I am a very fortunate man.
I make that statement for many reasons.
I have good health, a clear mind and a strong sense of what I love to do and how to make that happen. I have work that I have chosen and that supplies me with meaning. I have friends that I have known for many years.
And I have a loving family.
For me, family begins with my original family-Mom, Dad, Mike and Jon. As an adult, I have formed a family with Dunreith and Aidan.
I tell them regularly, but perhaps not often enough, that becoming Dunreith’s husband and Aidan’s father are the best decisions I have ever made.
Dunreith is a fantastic wife, best friend and life partner who has helped, taught and challenged me each day of the nearly 12 years since we first got together.
It’s not always been easy, but I am always grateful to be married to her.
We will celebrate 10 years of marriage in September and I am hopeful that we will have many more years of shared adventures and experiences.
Laurie Wagner, Stephanie Rausser, and David Collier have put together Living Happily Ever After, a coffee table book in which couples talk about lasting love.
The couples are a diverse bunch.
The pairs in the book are white, black, Latino and Asian, gay, and straight. There are couples in which the man is older and other in which the woman in older. They range in ages from their 50s to their 90s. Some couples have only been with each other their entire lives, while others have been divorced for more than half of the time they have been together.
But the constant element in all of the stories is the love they feel for each other, the honest conversation they share about their marriages and the format in which their stories are told.
Each story has some brief introductory text from the authors, a present day picture of the couple next to text that features the words of both partners, and older shots of the partners.
The couples speak openly about the joy they get from being with the other person and the challenges they have experienced.
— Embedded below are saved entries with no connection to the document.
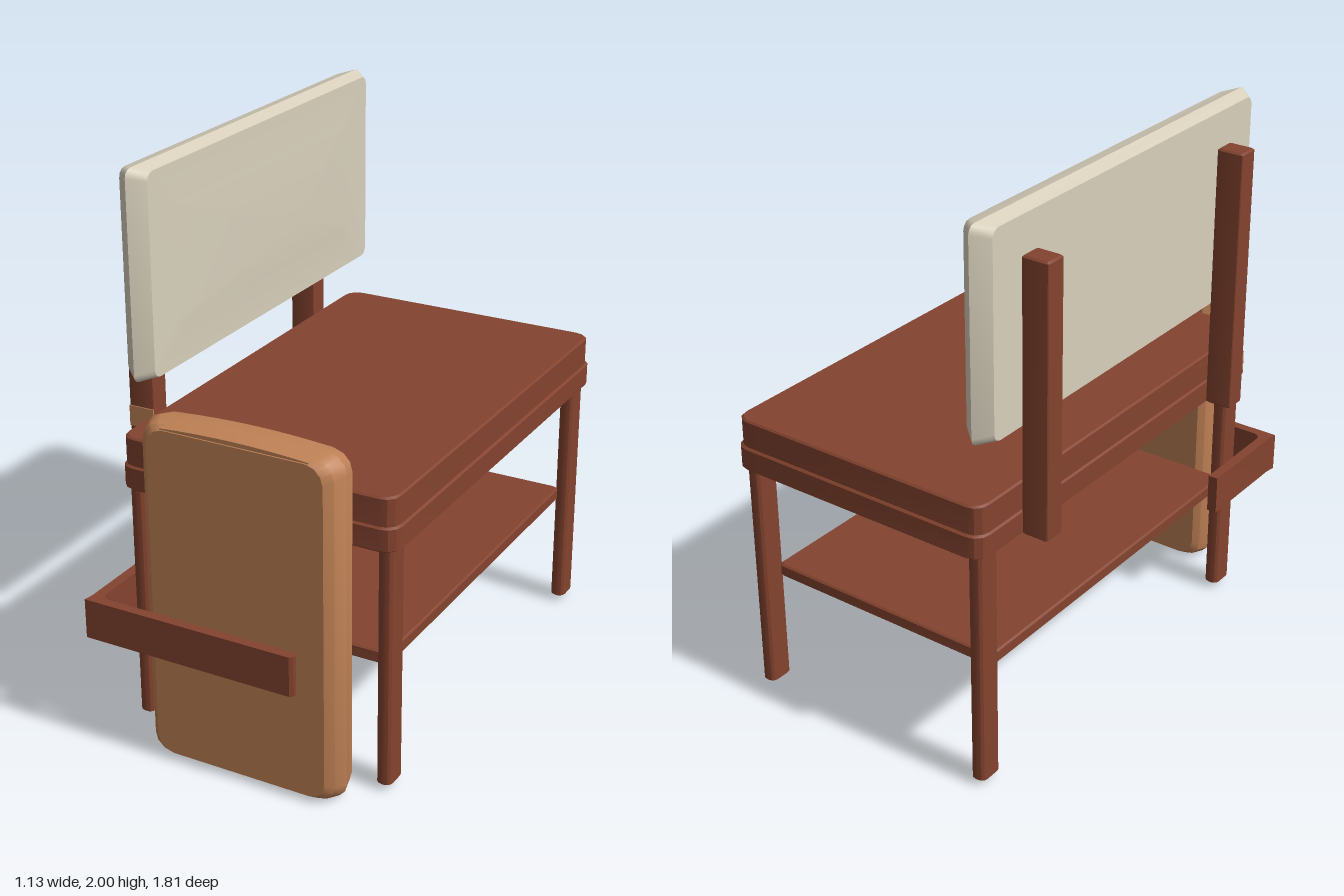
import * as THREE from 'three';
import { toCreasedNormals } from 'three/addons/utils/BufferGeometryUtils.js';

const mat = (name, color) => {
  const m = new THREE.MeshStandardMaterial({ color });
  m.name = name;
  return m;
};

// Rounded-rectangle slab lofted along z through levels [z, insetX, insetY];
// front is the [x, y, z] of the point that closes the last level.
function slab(w, h, r, levels, front = [0, 0, levels.at(-1)[0]], steps = 3) {
  const pos = [], index = [], n = 4 * (steps + 1);
  for (const [z, ix, iy] of levels) {
    for (let k = 0; k < 4; k++) {
      const sx = k === 0 || k === 3 ? 1 : -1, sy = k < 2 ? 1 : -1;
      for (let s = 0; s <= steps; s++) {
        const a = (k + s / steps) * Math.PI / 2;
        pos.push(sx * (w / 2 - ix - r) + r * Math.cos(a), sy * (h / 2 - iy - r) + r * Math.sin(a), z);
      }
    }
  }
  const back = levels.length * n;
  pos.push(0, 0, levels[0][0], ...front);
  const top = (levels.length - 1) * n;
  for (let i = 0; i < n; i++) {
    const j = (i + 1) % n;
    for (let l = 0; l < top; l += n) index.push(l + i, l + j, l + n + j, l + i, l + n + j, l + n + i);
    index.push(back, j, i, back + 1, top + i, top + j);
  }
  const g = new THREE.BufferGeometry();
  g.setAttribute('position', new THREE.Float32BufferAttribute(pos, 3));
  g.setIndex(index);
  return g;
}

// Upright prism with rounded corners and a small edge bevel, from bounds
function block(x0, x1, y0, y1, z0, z1, r, e = 0.006) {
  const h = (y1 - y0) / 2;
  const g = slab(x1 - x0, z1 - z0, r, [[-h, e, e], [e - h, 0, 0], [h - e, 0, 0], [h, e, e]]);
  g.rotateX(-Math.PI / 2);
  return g.translate((x0 + x1) / 2, (y0 + y1) / 2, (z0 + z1) / 2);
}

export function createModel() {
  const model = new THREE.Group();
  model.name = 'chair';
  const wood = mat('dark brown wood', 0x84432f);
  const tan = mat('tan wood', 0xc08256);
  const cream = mat('cream cushion', 0xd8d0bc);
  const add = (name, geometry, material) => {
    const mesh = new THREE.Mesh(toCreasedNormals(geometry, 0.5), material);
    mesh.name = name;
    model.add(mesh);
  };

  // Two-layer seat
  add('seatFrame', block(-0.47, 0.565, 0.903, 0.99, -0.905, 0.715, 0.055), wood);
  add('seatTop', block(-0.463, 0.556, 0.985, 1.092, -0.897, 0.708, 0.05), wood);

  // Legs and low shelf
  for (const [x, side] of [[-0.422, 'Right'], [0.517, 'Left']]) {
    for (const [z, end] of [[0.642, 'front'], [-0.828, 'back']]) {
      add(`${end}${side}Leg`, block(x - 0.028, x + 0.028, 0.025, 0.92, z - 0.048, z + 0.048, 0.022), wood);
    }
  }
  add('shelf', block(-0.43, 0.5, 0.44, 0.488, -0.8, 0.62, 0.02), wood);

  // Posts carrying the backrest
  for (const [z, name] of [[0.457, 'frontPost'], [-0.645, 'backPost']]) {
    add(name, block(-0.568, -0.468, 0.905, 1.862, z - 0.04, z + 0.04, 0.008), wood);
  }
  add('postPatch', new THREE.BoxGeometry(0.096, 0.075, 0.006).translate(-0.518, 1.065, 0.498), tan);

  // Backrest with a faint swelling on its inner face
  const rest = slab(1.545, 0.726, 0.03, [
    [-0.053, 0.045, 0.014], [0, 0, 0], [0.053, 0.045, 0.014], [0.054, 0.2, 0.16],
  ], [0.18, -0.06, 0.074]);
  rest.rotateY(Math.PI / 2);
  add('backrest', rest.translate(-0.412, 1.637, -0.09), cream);

  // Bevelled front board with a gently arched top edge
  const board = slab(0.735, 1.26, 0.06, [
    [-0.073, 0.035, 0.02], [-0.055, 0.012, 0.012], [0, 0, 0], [0.05, 0.018, 0.012], [0.073, 0.045, 0.025],
  ]);
  const p = board.attributes.position;
  for (let i = 0; i < p.count; i++) {
    const x = p.getX(i), y = p.getY(i);
    if (y > 0.5) p.setY(i, y - 0.15 * x * x);
  }
  // Split the top edge so the arch reads across its width
  const pieces = [];
  const arch = new THREE.Shape();
  arch.moveTo(-0.27, 0.58);
  arch.lineTo(0.27, 0.58);
  arch.lineTo(0.27, 0.6);
  arch.quadraticCurveTo(0, 0.622, -0.27, 0.6);
  pieces.push(new THREE.ExtrudeGeometry(arch, {
    depth: 0.01, bevelThickness: 0.065, bevelSize: 0.012, bevelOffset: 0, bevelSegments: 1, curveSegments: 8,
  }).translate(0, 0, -0.005));
  add('frontBoard', board.translate(0.072, 0.635, 0.792), tan);
  add('frontBoardCrown', pieces[0].translate(0.072, 0.635, 0.792), tan);

  // L-shaped strap running around the board
  const strap = new THREE.Shape();
  strap.moveTo(-0.498, -0.905);
  strap.lineTo(0.29, -0.905);
  strap.lineTo(0.302, -0.895);
  strap.lineTo(0.302, -0.88);
  strap.lineTo(0.29, -0.87);
  strap.lineTo(-0.42, -0.87);
  strap.quadraticCurveTo(-0.455, -0.87, -0.455, -0.835);
  strap.lineTo(-0.455, -0.49);
  strap.lineTo(-0.492, -0.49);
  strap.lineTo(-0.492, -0.87);
  const strapGeo = new THREE.ExtrudeGeometry(strap, { depth: 0.145, bevelEnabled: false, curveSegments: 5 });
  strapGeo.rotateX(-Math.PI / 2);
  add('strap', strapGeo.translate(0, 0.417, 0), wood);

  return model;
}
These can include periods of infidelity, difficulties with in-laws or friends, and the pain caused by parental death.
In the end, though, the couples conclude that being with the other person more than outweighs the difficulties, and, in most cases, say that the meaning they receive from their husband or wife is actually heightened by the troubles they at times experience.
I have found the same to be true with Dunreith.
Living Happily Ever After shows marriage not as a fairy tale, but as the daily construction of life with the person you have chosen to share life’s most powerful and mundane experiences.